■ **TASK DIRECTIONS**:
When the string "materials" is part of a line below, that line should be copied.

■ **TASK INPUTS**:
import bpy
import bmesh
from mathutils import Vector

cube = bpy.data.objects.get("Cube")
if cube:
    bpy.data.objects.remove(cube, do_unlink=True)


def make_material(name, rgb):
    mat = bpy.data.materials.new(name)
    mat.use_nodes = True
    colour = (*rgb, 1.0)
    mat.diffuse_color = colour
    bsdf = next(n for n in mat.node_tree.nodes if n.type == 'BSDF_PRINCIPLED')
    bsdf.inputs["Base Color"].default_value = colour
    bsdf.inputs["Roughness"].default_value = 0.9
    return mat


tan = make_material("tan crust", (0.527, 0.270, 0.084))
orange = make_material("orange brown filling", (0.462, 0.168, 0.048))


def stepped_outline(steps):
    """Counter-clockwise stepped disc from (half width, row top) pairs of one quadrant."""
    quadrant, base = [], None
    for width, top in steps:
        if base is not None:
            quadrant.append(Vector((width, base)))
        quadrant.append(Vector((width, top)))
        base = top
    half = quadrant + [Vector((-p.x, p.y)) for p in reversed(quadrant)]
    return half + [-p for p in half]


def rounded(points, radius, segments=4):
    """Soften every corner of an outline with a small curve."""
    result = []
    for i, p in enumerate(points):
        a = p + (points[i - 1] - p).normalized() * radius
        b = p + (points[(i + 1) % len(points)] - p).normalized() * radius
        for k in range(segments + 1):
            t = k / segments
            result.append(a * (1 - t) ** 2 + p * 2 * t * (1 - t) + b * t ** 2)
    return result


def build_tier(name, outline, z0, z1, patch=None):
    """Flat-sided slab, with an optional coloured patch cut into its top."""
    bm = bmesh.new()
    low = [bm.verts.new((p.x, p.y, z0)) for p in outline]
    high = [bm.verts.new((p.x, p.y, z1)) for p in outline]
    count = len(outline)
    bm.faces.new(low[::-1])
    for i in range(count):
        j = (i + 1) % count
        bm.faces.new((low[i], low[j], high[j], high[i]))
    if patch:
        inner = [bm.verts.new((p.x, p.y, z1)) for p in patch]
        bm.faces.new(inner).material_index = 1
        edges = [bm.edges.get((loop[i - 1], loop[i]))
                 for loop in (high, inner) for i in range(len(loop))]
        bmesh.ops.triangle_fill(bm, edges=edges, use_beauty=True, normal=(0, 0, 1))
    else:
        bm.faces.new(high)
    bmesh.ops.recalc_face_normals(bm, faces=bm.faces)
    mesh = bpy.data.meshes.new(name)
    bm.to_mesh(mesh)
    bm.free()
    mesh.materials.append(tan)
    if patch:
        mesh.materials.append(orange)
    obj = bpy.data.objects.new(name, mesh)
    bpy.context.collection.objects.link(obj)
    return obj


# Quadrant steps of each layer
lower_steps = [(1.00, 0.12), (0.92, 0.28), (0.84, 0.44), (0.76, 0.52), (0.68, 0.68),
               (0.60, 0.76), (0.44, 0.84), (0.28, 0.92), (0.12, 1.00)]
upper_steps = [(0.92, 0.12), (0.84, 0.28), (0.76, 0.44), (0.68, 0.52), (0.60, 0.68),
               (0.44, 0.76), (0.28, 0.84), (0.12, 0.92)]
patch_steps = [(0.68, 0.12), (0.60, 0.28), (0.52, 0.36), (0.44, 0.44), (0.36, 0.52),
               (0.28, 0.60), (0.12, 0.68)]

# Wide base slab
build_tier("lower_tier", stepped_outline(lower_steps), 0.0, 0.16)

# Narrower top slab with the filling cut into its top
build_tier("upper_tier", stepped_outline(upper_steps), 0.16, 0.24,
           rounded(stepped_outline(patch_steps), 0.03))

■ **THE ANSWER**:
    mat = bpy.data.materials.new(name)
    mesh.materials.append(tan)
        mesh.materials.append(orange)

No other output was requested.